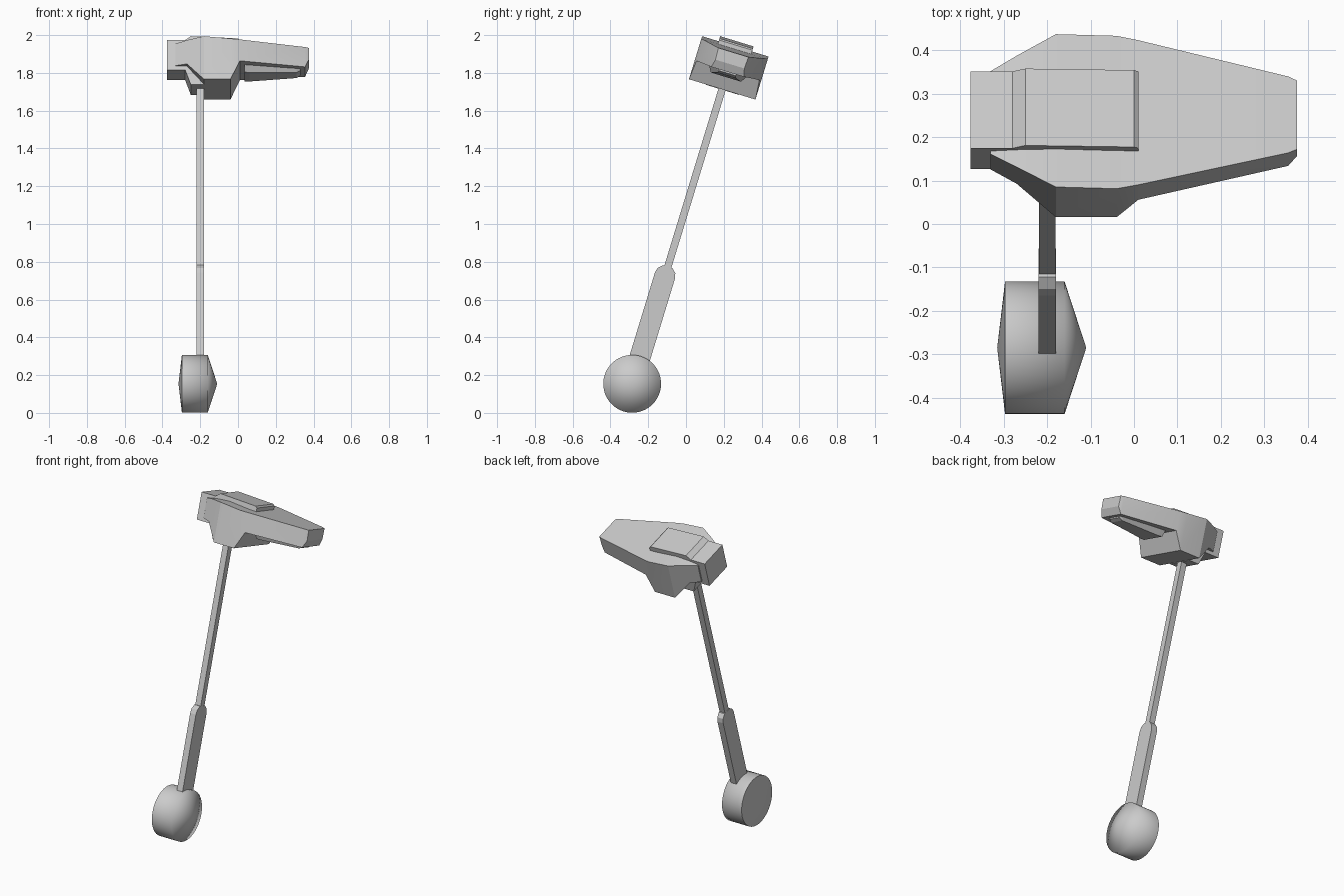
import bpy, bmesh, math
from mathutils import Matrix

if "Cube" in bpy.data.objects:
    bpy.data.objects.remove(bpy.data.objects["Cube"])

# Everything is modelled upright around the wheel hub, then leaned back
LEAN = Matrix.Translation((0, -0.285, 0.154)) @ Matrix.Rotation(math.radians(-17), 4, 'X')

grey = bpy.data.materials.new("light_grey")
grey.diffuse_color = (0.6, 0.6, 0.6, 1)
grey.use_nodes = True
grey.node_tree.nodes["Principled BSDF"].inputs["Base Color"].default_value = grey.diffuse_color


def finish(name, bm, smooth=None):
    bmesh.ops.recalc_face_normals(bm, faces=bm.faces)
    bm.transform(LEAN)
    mesh = bpy.data.meshes.new(name)
    bm.to_mesh(mesh)
    bm.free()
    mesh.materials.append(grey)
    obj = bpy.data.objects.new(name, mesh)
    bpy.context.collection.objects.link(obj)
    if smooth:
        bpy.ops.object.select_all(action='DESELECT')
        obj.select_set(True)
        bpy.context.view_layer.objects.active = obj
        bpy.ops.object.shade_smooth_by_angle(angle=math.radians(smooth))
    return obj


def prism(name, points, a, b, axis):
    """Extrude a closed profile from a to b along x (y,z points) or y (x,z points)."""
    bm = bmesh.new()
    put = (lambda p, t: (t, p[0], p[1])) if axis == 'X' else (lambda p, t: (p[0], t, p[1]))
    lo = [bm.verts.new(put(p, a)) for p in points]
    hi = [bm.verts.new(put(p, b)) for p in points]
    bm.faces.new(lo)
    bm.faces.new(hi)
    for i in range(len(points)):
        j = (i + 1) % len(points)
        bm.faces.new((lo[i], lo[j], hi[j], hi[i]))
    return finish(name, bm)


def loft(name, stations, smooth=None):
    """Box sections along x: (x, half width top, half width bottom, top, bottom)."""
    bm = bmesh.new()
    rings = [[bm.verts.new(c) for c in
              ((x, -wt, t), (x, wt, t), (x, wb, b), (x, -wb, b))]
             for x, wt, wb, t, b in stations]
    for r, s in zip(rings, rings[1:]):
        for i in range(4):
            j = (i + 1) % 4
            bm.faces.new((r[i], r[j], s[j], s[i]))
    bm.faces.new(rings[0])
    bm.faces.new(rings[-1])
    return finish(name, bm, smooth)


# Wheel: lathe about x, shallow cone inside, soft dome-like cone outside
R, N = 0.153, 48
bm = bmesh.new()
rims = [[bm.verts.new((x, R * math.cos(2 * math.pi * i / N), R * math.sin(2 * math.pi * i / N)))
         for i in range(N)] for x in (-0.297, -0.16)]
left, right = bm.verts.new((-0.315, 0, 0)), bm.verts.new((-0.11, 0, 0))
for i in range(N):
    j = (i + 1) % N
    bm.faces.new((rims[0][i], rims[0][j], rims[1][j], rims[1][i]))
    bm.faces.new((left, rims[0][i], rims[0][j]))
    bm.faces.new((right, rims[1][i], rims[1][j]))
    bm.edges.get((rims[0][i], rims[0][j])).smooth = False
for f in bm.faces:
    f.smooth = True
finish("wheel", bm)

# Leg: thin upper strut and wider lower strut with a rounded top
prism("upper_strut", [(-0.02, 0.6), (0.019, 0.6), (0.019, 1.7), (-0.02, 1.7)],
      -0.219, -0.181, 'X')
prism("lower_strut", [(-0.057, 0.1), (0.054, 0.1), (0.054, 0.6), (0.047, 0.627), (0.025, 0.648),
                      (-0.028, 0.648), (-0.05, 0.627), (-0.057, 0.6)], -0.22, -0.18, 'X')

# Hull: wide tapered body with a deep belly and a long nose
loft("hull", [(-0.33, 0.1, 0.1, 1.852, 1.731),
              (-0.27, 0.134, 0.134, 1.862, 1.73),
              (-0.18, 0.184, 0.184, 1.868, 1.63),
              (-0.04, 0.184, 0.184, 1.855, 1.63),
              (0.01, 0.174, 0.174, 1.853, 1.735),
              (0.355, 0.092, 0.09, 1.836, 1.727),
              (0.375, 0.083, 0.08, 1.834, 1.77)], 15)

# Panel slung under the nose
loft("nose_panel", [(0.035, 0.115, 0.085, 1.75, 1.70),
                    (0.06, 0.112, 0.08, 1.75, 1.698),
                    (0.31, 0.065, 0.05, 1.74, 1.708),
                    (0.33, 0.06, 0.045, 1.74, 1.72)])

# Spine: tail block, raised deck plate and the bracket down to the leg
prism("spine_bracket", [(-0.377, 1.874), (-0.28, 1.874), (-0.25, 1.896), (0.0, 1.884),
                        (0.01, 1.875), (0.01, 1.84), (-0.18, 1.84), (-0.18, 1.628),
                        (-0.25, 1.628), (-0.28, 1.71), (-0.377, 1.71)], -0.0925, 0.0925, 'Y')
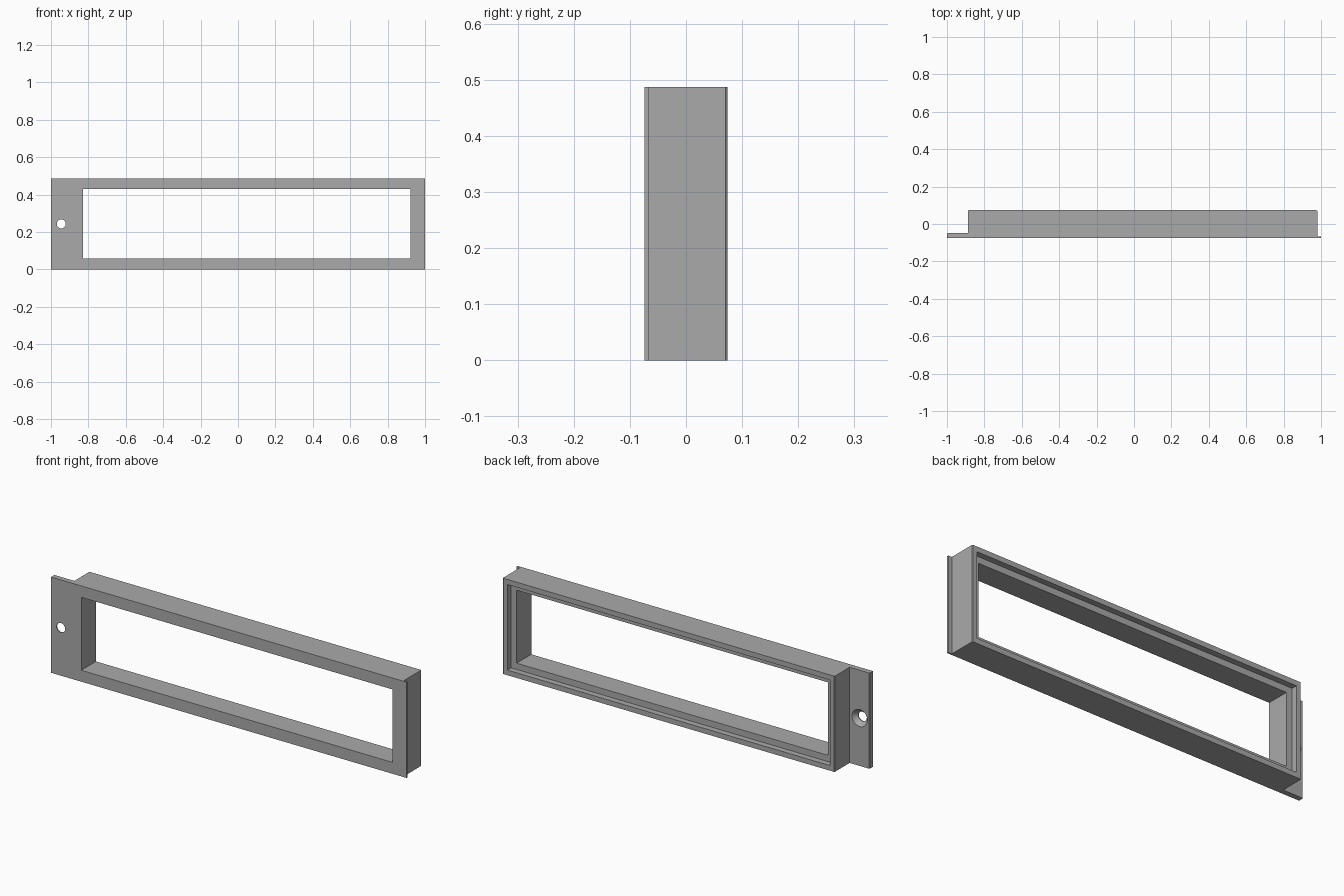
import bpy, bmesh, math
from mathutils import Matrix, Vector

cube = bpy.data.objects.get("Cube")
if cube:
    bpy.data.objects.remove(cube, do_unlink=True)

HEIGHT = 0.487
FRONT, BACK = -0.074, 0.074
LEFT, RIGHT = 0.98, -0.888      # ends of the deep box
FLANGE_BACK = -0.047
CHAMFER = 0.004

grey = bpy.data.materials.new("plain grey")
grey.use_nodes = True
colour = (0.4, 0.4, 0.4, 1)
grey.diffuse_color = colour
grey.node_tree.nodes["Principled BSDF"].inputs["Base Color"].default_value = colour


def make_object(name, bm):
    bmesh.ops.recalc_face_normals(bm, faces=bm.faces)
    mesh = bpy.data.meshes.new(name)
    bm.to_mesh(mesh)
    bm.free()
    mesh.materials.append(grey)
    obj = bpy.data.objects.new(name, mesh)
    bpy.context.collection.objects.link(obj)
    return obj


def box_cutter(name, inset, y0, y1):
    """Box cut through the deep part, inset equally from its four sides."""
    size = Vector((LEFT - RIGHT - 2 * inset, y1 - y0, HEIGHT - 2 * inset))
    centre = Vector(((LEFT + RIGHT) / 2, (y0 + y1) / 2, HEIGHT / 2))
    bm = bmesh.new()
    bmesh.ops.create_cube(bm, size=1, matrix=Matrix.Translation(centre) @ Matrix.Diagonal(size).to_4x4())
    return make_object(name, bm)


def round_cutter(name, r_front, r_back, y0, y1):
    """Cylinder or cone along y at the screw position."""
    bm = bmesh.new()
    place = Matrix.Translation((-0.945, (y0 + y1) / 2, HEIGHT / 2)) @ Matrix.Rotation(-math.pi / 2, 4, "X")
    bmesh.ops.create_cone(bm, cap_ends=True, segments=48, radius1=r_front,
                          radius2=r_back, depth=y1 - y0, matrix=place)
    return make_object(name, bm)


# Frame body: plan outline with screw flange and thin lip, extruded upwards
outline = [
    (-1, FRONT), (1, FRONT), (1, -0.066), (LEFT, -0.066),
    (LEFT, BACK - CHAMFER), (LEFT - CHAMFER, BACK),
    (RIGHT + CHAMFER, BACK), (RIGHT, BACK - CHAMFER),
    (RIGHT, FLANGE_BACK), (-1 + CHAMFER, FLANGE_BACK), (-1, FLANGE_BACK - CHAMFER),
]
bm = bmesh.new()
base = bm.faces.new([bm.verts.new((x, y, 0)) for x, y in outline])
extruded = bmesh.ops.extrude_face_region(bm, geom=[base])
top_verts = [v for v in extruded["geom"] if isinstance(v, bmesh.types.BMVert)]
bmesh.ops.translate(bm, verts=top_verts, vec=(0, 0, HEIGHT))
frame = make_object("bezel_frame", bm)

# Window opening, rear rebate and countersunk screw hole
cutters = [
    box_cutter("window_cutter", 0.061 - 0.003, -0.2, 0.2),
    box_cutter("rebate_cutter", 0.026, BACK - 0.03, 0.2),
    round_cutter("screw_cutter", 0.024, 0.024, -0.2, 0),
    round_cutter("countersink_cutter", 0.024, 0.044, FRONT + 0.005, FLANGE_BACK + 0.001),
]
bpy.context.view_layer.objects.active = frame
for cutter in cutters:
    cutter.hide_render = True
    cut = frame.modifiers.new(cutter.name, "BOOLEAN")
    cut.operation = "DIFFERENCE"
    cut.solver = "EXACT"
    cut.object = cutter
    bpy.ops.object.modifier_apply(modifier=cut.name)
    bpy.data.objects.remove(cutter, do_unlink=True)

# Smooth hole walls, crisp frame edges
bpy.ops.object.select_all(action="DESELECT")
frame.select_set(True)
bpy.ops.object.shade_smooth_by_angle(angle=math.radians(30))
•••
YOUR OBJECTIVE:
Give back, exactly as written, the lines from the top of the material above to the line containing "LEAN = Matrix.Translation((0, -0.285, 0.154))", both included; skip every picture.

WRITTEN SOLUTION:
import bpy, bmesh, math
from mathutils import Matrix

if "Cube" in bpy.data.objects:
    bpy.data.objects.remove(bpy.data.objects["Cube"])

# Everything is modelled upright around the wheel hub, then leaned back
LEAN = Matrix.Translation((0, -0.285, 0.154)) @ Matrix.Rotation(math.radians(-17), 4, 'X')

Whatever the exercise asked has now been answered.